I took a look at three stocks to avoid last week, predicting that Blink Charging (BLNK -2.51%), Stitch Fix (SFIX -6.43%), and Booking Holdings (BKNG -1.41%) were going to have a challenging week. I was way off the mark.
- Blink Charging rose 14% on the week. The operator of charging stations for electric vehicles has been one of the market's more volatile investments.
- Stitch Fix had a blowout quarter, and the online stylist-centered outfitter soared 69% for the week.
- Booking Holdings was the only one that declined, slipping nearly 2% for the week. Despite excitement over pandemic-tackling vaccines the travel industry continues to be in a funk.
The three stocks averaged a gain of 27%, fueled largely by the remarkable turnaround at Stitch Fix. For this week, I see Airbnb (ABNB -2.71%), Door Dash (DASH -0.30%), and Disney (DIS 0.76%) as vulnerable investments in the near term. Here's why I think these are three stocks to avoid this week.
There's a lot to like in the hospitality industry disruptor -- except the price. Airbnb went public on Thursday at $68, more than doubling by the end of the week. With more than 602 million shares outstanding we're looking at a market cap of nearly $84 billion heading into the weekend. Throw in another 98 million shares waiting to materialize as a result of stock options or warrants with low strike points or grants with easily reachable incentives and we're looking at a nearly $100 billion company right now.
Is Airbnb worth it? Revenue slowed from 43% in 2018 to 32% last year with losses widening in 2019. The pandemic naturally hasn't been kind. Folks aren't traveling. Hosts are hesitant to bring strangers into their homes. Revenue has plummeted 32% through the first nine months of this year. The red ink is getting worse.
With $3.6 billion in trailing revenue I wouldn't flinch at paying 23 times that multiple if I was confident that Airbnb would be back to its 2018 form -- growing quickly and generating gobs of free cash flow -- anytime soon. However, we had already seen the model prove mortal last year even before the COVID-19 crisis. A popular bullish argument is that Airbnb will be a leader out of the pandemic, as folks prefer to stay at one of the millions of options on Airbnb over traditional lodging options. I'm not sure about that. I think it will take several years for travel to recover, and along the way I'm not sure if consumers and hosts alike will be comfortable with the model in terms of sanitation and liability standards that await in the future.

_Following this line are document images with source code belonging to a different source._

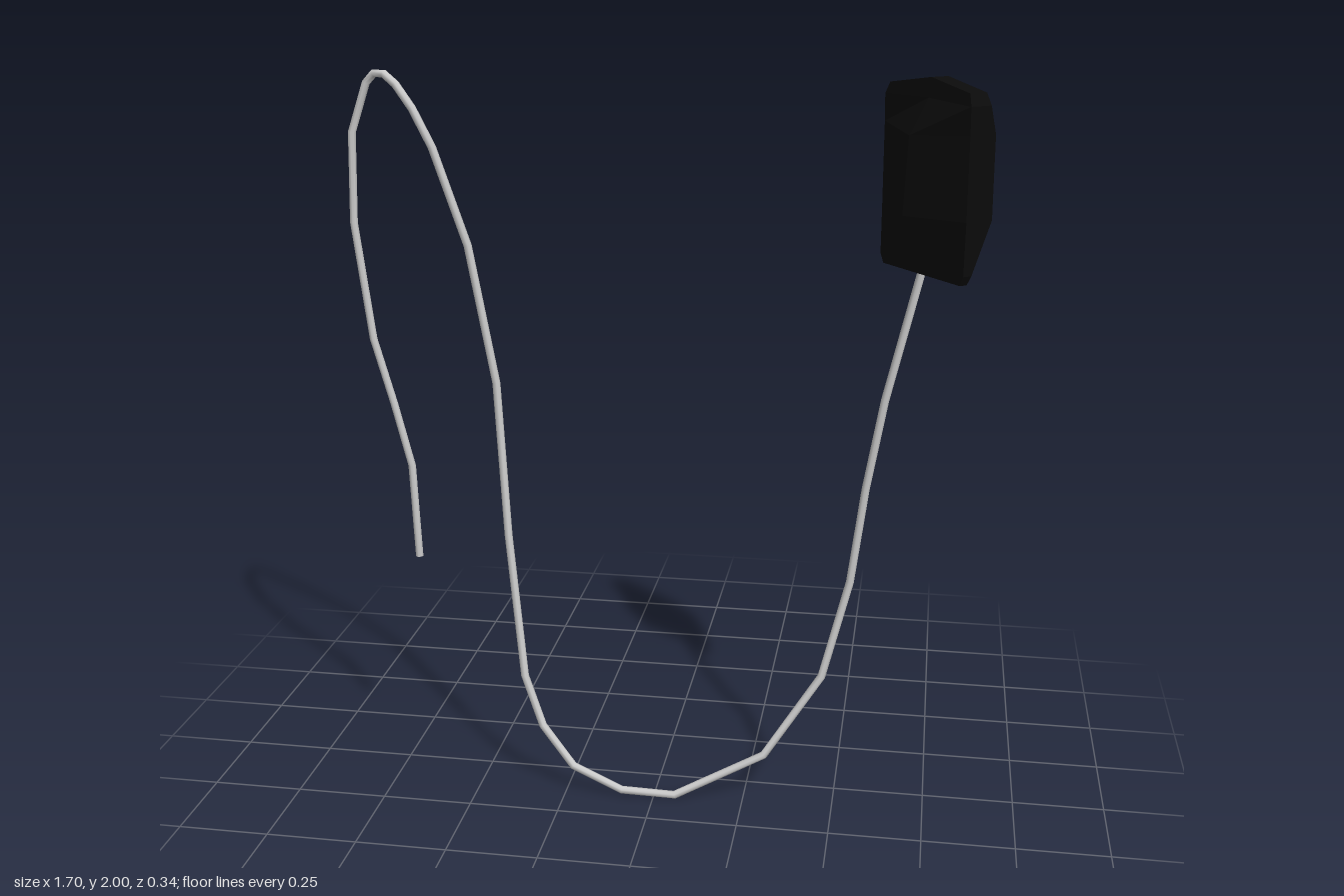
import * as THREE from 'three';

// Curve through straight segments, one per pair of points
class Polyline extends THREE.Curve {
  constructor(points) { super(); this.points = points; }
  getPoint(t, target = new THREE.Vector3()) {
    const f = t * (this.points.length - 1);
    const i = Math.min(Math.floor(f), this.points.length - 2);
    return target.lerpVectors(this.points[i], this.points[i + 1], f - i);
  }
  getPointAt(u, target) { return this.getPoint(u, target); }
  getTangentAt(u, target) { return this.getTangent(u, target); }
}

function createCord() {
  const path = [
    [-0.695, 0.64, 0], [-0.705, 0.91, 0], [-0.75, 1.09, -0.003], [-0.8, 1.27, -0.005],
    [-0.84, 1.59, -0.01], [-0.835, 1.83, -0.018], [-0.79, 1.96, -0.02], [-0.765, 1.985, -0.013],
    [-0.735, 1.985, -0.004], [-0.7, 1.96, 0.01], [-0.655, 1.9, 0.02], [-0.605, 1.8, 0.02],
    [-0.52, 1.54, 0.01], [-0.455, 1.16, 0], [-0.425, 0.73, 0.03], [-0.375, 0.33, 0.083],
    [-0.32, 0.19, 0.107], [-0.23, 0.08, 0.125], [-0.09, 0.02, 0.133], [0.06, 0.014, 0.127],
    [0.305, 0.135, 0.08], [0.457, 0.365, 0.03], [0.525, 0.64, 0], [0.558, 0.91, 0],
    [0.6, 1.16, 0], [0.68, 1.51, 0], [0.7, 1.97, 0.005],
  ].map((p) => new THREE.Vector3(...p));
  const radius = 0.011;
  const material = new THREE.MeshStandardMaterial({ color: 0xcccccc });
  const group = new THREE.Group();
  group.name = 'cord';
  const strand = new THREE.Mesh(
    new THREE.TubeGeometry(new Polyline(path), path.length - 1, radius, 8), material);
  strand.name = 'strand';
  // Closed free end, facing down
  const end = new THREE.Mesh(new THREE.CircleGeometry(radius, 8), material);
  end.name = 'cordEnd';
  end.position.copy(path[0]);
  end.rotation.x = Math.PI / 2;
  group.add(strand, end);
  return group;
}

function createPouch() {
  // Levels: [y at ends, y at middle, half width, back end, front end, back middle, front middle]
  const levels = [
    [1.505, 1.505, 0.165, -0.036, -0.015, -0.036, -0.013],
    [1.53, 1.53, 0.178, -0.037, -0.012, -0.044, -0.005],
    [1.665, 1.66, 0.179, -0.037, 0.041, -0.1, 0.088],
    [1.875, 1.86, 0.179, -0.039, 0.038, -0.09, 0.083],
    [1.945, 1.95, 0.179, -0.041, 0.02, -0.036, 0.03],
    [1.975, 2.0, 0.166, -0.036, 0.014, -0.03, 0.022],
  ];
  const positions = [], index = [];
  for (const [ye, ym, w, be, fe, bm, fm] of levels) {
    const ring = [[-w, be, ye], [0, bm, ym], [w, be, ye], [w, fe, ye], [0, fm, ym], [-w, fe, ye]];
    for (const [u, n, y] of ring) positions.push(u, y, -n);
  }
  for (let i = 0; i < levels.length - 1; i++) {
    for (let j = 0; j < 6; j++) {
      const a = i * 6 + j, b = i * 6 + (j + 1) % 6;
      index.push(a, b, b + 6, a, b + 6, a + 6);
    }
  }
  // Bottom and top caps
  const t = (levels.length - 1) * 6;
  for (const [a, b, c] of [[0, 1, 4], [0, 4, 5], [1, 2, 3], [1, 3, 4]]) {
    index.push(a, c, b, t + a, t + b, t + c);
  }
  const indexed = new THREE.BufferGeometry();
  indexed.setAttribute('position', new THREE.Float32BufferAttribute(positions, 3));
  indexed.setIndex(index);
  const geometry = indexed.toNonIndexed();
  geometry.computeVertexNormals();
  const pouch = new THREE.Mesh(
    geometry, new THREE.MeshStandardMaterial({ color: 0x0b0b0b, flatShading: true }));
  pouch.name = 'pouch';
  pouch.position.set(0.705, 0, -0.002);
  pouch.rotation.y = -Math.atan2(0.8, 0.6);
  return pouch;
}

export function createModel() {
  const model = new THREE.Group();
  model.name = 'pouchOnCord';
  model.add(createCord(), createPouch());
  return model;
}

Another hot debutante last week was DoorDash. The country's leading provider of third-party restaurant delivery hit the market at $102 a share, soaring 72% in its first three days of trading. Growth is on a tear. Revenue more than doubled in 2019, accelerating to 226% growth through the first nine months of 2020.
The near-term outlook is great. Indoor dining is banned again in New York City, and that will mean more people leaning on DoorDash and smaller rivals to enjoy eatery-quality food on their terms without having to head out to pick up takeout orders themselves.
The problem here is that the same catalyst fueling interest in Airbnb -- potentially overcoming the pandemic at some point in the year ahead -- will naturally backfire on DoorDash. Will DoorDash be as popular when things are back to normal? Restaurant owners will definitely have more optionality in a future where in-store dining bounces back.
This one stings. Disney was the first stock I ever owned, and I continue to own it today. However, Disney hitting new highs late last week after announcing aggressive content and pricing plans for Disney+ is a premature.
Disney+ is a smash hit, and it's only going to get bigger with an onslaught of new shows and movies. However, Disney+ is just 7% of the revenue mix. Right now Hulu combined with its live TV platform is actually generating double the revenue of Disney+. The rub here is that the growth of Disney+ will come at the expense of the media giant's box office receipts and -- more importantly -- the money it collects from cable and satellite television providers. With Disney+ not expected to turn a profit until fiscal 2024 the House of Mouse will still need its theme parks and currently docked cruise ships to work harder to offset the financial handoffs elsewhere within the company. Disney's long-term potential is undeniably bullish, but the stock's 14% surge on Friday seems excessive. Disney is vulnerable in the week ahead.
If you're looking for safe stocks, you aren't likely to find them in Airbnb, DoorDash, and Disney this week.